The task force’s reasoning back in May was this: PSA screens may catch cancers, but a lot of those cancers would never have done the man any harm. Meanwhile, intervention can harm. Biopsies can lead to infections, and treatments can render men impotent or incontinent and in some cases even kill them.
The task force concluded that the harms outweighed the benefits, based on two large studies.
One of the studies, of 76,693 U.S. men, found no difference in death rates between a group of men who had PSA tests and another group that didn’t.
The other study, of 182,160 men in Europe, also found no death rate difference overall between those who got screens and those who didn’t. It did find a benefit in a subset of men aged 55 to 69, however.
The new paper by Eveline A.M. Heijnsdijk and co-authors, published in the New England Journal of Medicine, also looked at the European study. But this time, the authors did something a bit different with the data. They modeled it to see how PSA screening affected the years of good-quality life the population of men would have in both groups -- how many quality years would be lost and how many would be gained through being screened or not being screened.
Obviously, the results will be different for each man depending on what happens to him. Does the screen detect high blood PSA levels? Did he get a biopsy? Did the biopsy go smoothly or were there side effects? Was he treated, and did he experience side effects afterward? How long did he live in this state versus that state? It will also be different depending on who he is.
The analysis had to devise numbers on what constituted quality of life. It scored an outcome of “death or worst imaginable health” as zero. It scored “full health” as 1. It scored other outcomes, such as urinary incontinence, for example, from past studies seeking to address men’s feelings about various health states.
Using the data they had from the study -- on rates or biopsies, cancers being found, side effects experienced and the numbers of years men spent in each state -- the scientists came up with an overall sum of good years gained or lost for men who got screened or didn’t.

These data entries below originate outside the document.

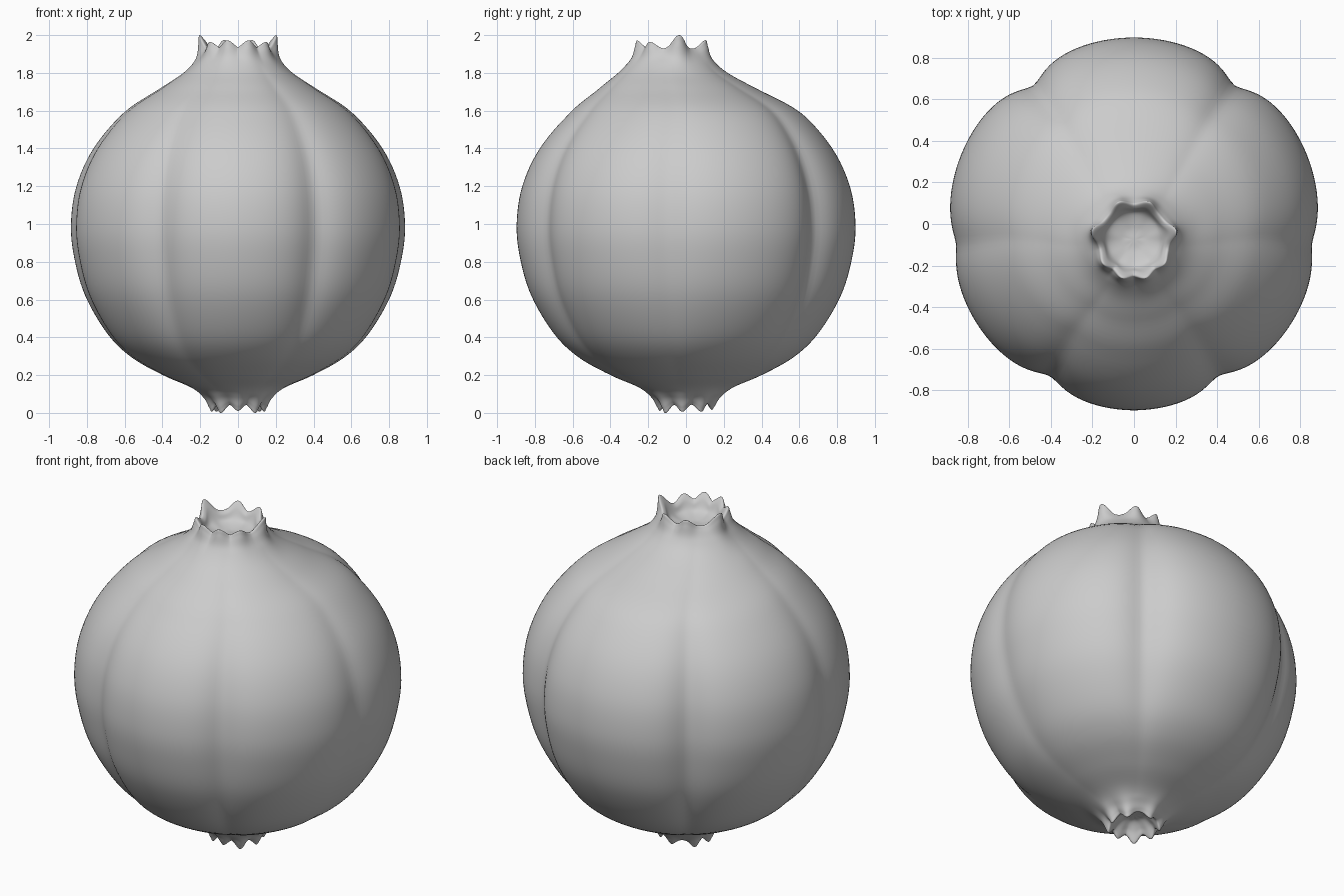
import bpy, bmesh
from math import radians, degrees, sin, cos, pi, exp, sqrt

if "Cube" in bpy.data.objects:
    bpy.data.objects.remove(bpy.data.objects["Cube"])

SEG = 180      # steps around
SUB = 6        # steps between profile points

# profile: radius, height, crown weight, base-tuft weight
PROFILE = [
    (0.01, 0.10, 0, 0), (0.06, 0.095, 0, 0), (0.10, 0.07, 0, 0.3), (0.125, 0.047, 0, 1),
    (0.145, 0.058, 0, 0.75), (0.18, 0.09, 0, 0.25), (0.25, 0.135, 0, 0), (0.40, 0.20, 0, 0),
    (0.57, 0.295, 0, 0), (0.70, 0.42, 0, 0), (0.82, 0.62, 0, 0), (0.88, 0.82, 0, 0),
    (0.898, 1.0, 0, 0), (0.868, 1.2, 0, 0), (0.775, 1.4, 0, 0), (0.61, 1.59, 0, 0),
    (0.42, 1.715, 0, 0), (0.29, 1.80, 0, 0), (0.22, 1.865, 0.15, 0), (0.185, 1.91, 0.7, 0),
    (0.168, 1.928, 1, 0), (0.148, 1.915, 0.7, 0), (0.125, 1.88, 0.15, 0), (0.06, 1.86, 0, 0),
    (0.01, 1.858, 0, 0)]

# right-hand features (angle, size), mirrored to the left
GROOVES = [(54, 0.082), (-6.5, 0.04), (-61, 0.068)]
CROWN_TIPS = [(68, 0.046), (11, 0.072), (-38, 0.036), (-73, 0.044)]
BASE_TIPS = [(90, 0.03), (35, 0.04), (-8, 0.04), (-50, 0.047), (-90, 0.035)]


def gap(a, b):
    return abs((a - b + 180) % 360 - 180)


def tips(items, ang, width):
    return max(h * exp(-(min(gap(ang, a), gap(ang, 180 - a)) / width) ** 2) for a, h in items)


def groove(ang):
    total = 0
    for a, depth in GROOVES:
        d = min(gap(ang, a), gap(ang, 180 - a))
        total += depth * exp(-(sqrt(d * d + 9) - 3) / 7)
    return total


def catmull(pts):
    out = []
    for i in range(len(pts) - 1):
        p = [pts[max(0, min(len(pts) - 1, i + k))] for k in (-1, 0, 1, 2)]
        for s in range(SUB):
            t = s / SUB
            out.append([0.5 * (2 * b + (c - a) * t + (2 * a - 5 * b + 4 * c - d) * t * t
                               + (3 * b - a - 3 * c + d) * t ** 3) for a, b, c, d in zip(*p)])
    out.append(list(pts[-1]))
    return out


def smooth(x):
    x = max(0, min(1, x))
    return x * x * (3 - 2 * x)


# lobed fruit with crown and base tuft, one continuous skin
bm = bmesh.new()
rings = []
rows = catmull(PROFILE)
for r, z, wc, wb in rows:
    env = sin(pi * max(0, min(1, (z - 0.1) / 1.75))) ** 0.6 if r > 0.2 else 0
    shift = -0.075 * smooth((z - 1.55) / 0.3)
    ring = []
    for i in range(SEG):
        ang = 360 * i / SEG
        hc, hb = wc * tips(CROWN_TIPS, ang, 13), wb * tips(BASE_TIPS, ang, 13)
        rad = r * (1 - env * groove(ang)) + 0.55 * hc + 0.3 * hb
        a = radians(ang)
        ring.append(bm.verts.new((rad * cos(a), rad * sin(a) + shift, z + hc - hb)))
    rings.append(ring)
for lo, hi in zip(rings, rings[1:]):
    for i in range(SEG):
        j = (i + 1) % SEG
        bm.faces.new((lo[i], lo[j], hi[j], hi[i]))
bm.faces.new(rings[0][::-1])
bm.faces.new(rings[-1])
for f in bm.faces:
    f.smooth = True
mesh = bpy.data.meshes.new("fruit")
bm.to_mesh(mesh)
bm.free()
fruit = bpy.data.objects.new("fruit", mesh)
bpy.context.collection.objects.link(fruit)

They found that in men ages 55 to 69, there would be nine fewer prostate cancer deaths per 1,000 men screened and a total of 73 life-years gained.
But when they made their adjustments for life quality, they found that the number of good-quality years gained per 1,000 men was 56. In other words, the benefits of PSA screening still remained in that study but were decreased.
This -- how men feel about outcomes -- is a very important thing to know if one is to decide what to recommend regarding PSA screening, commented Dr. Harold C. Sox of the Dartmouth Institute for Health Policy and Clinical Practice in Hanover, N.H., in a commentary accompanying the report.
Still, Sox wasn't satisfied with the life-quality values assigned to men’s different health states -- namely, how did the authors come up with them? Research in this area is “meager,” he wrote, and the studies the authors cited didn't offer robust numbers. That was “the least satisfactory aspect of this report,” he wrote.
For now, Sox concludes that "guidelines should avoid recommending for or against PSA screening. Instead, they should recommend shared decision-making" between patient and doctor, thus ensuring that each individual's feelings about all the things that may or may not happen to him can be taken into account.
A brave attempt, in other words, but not there yet.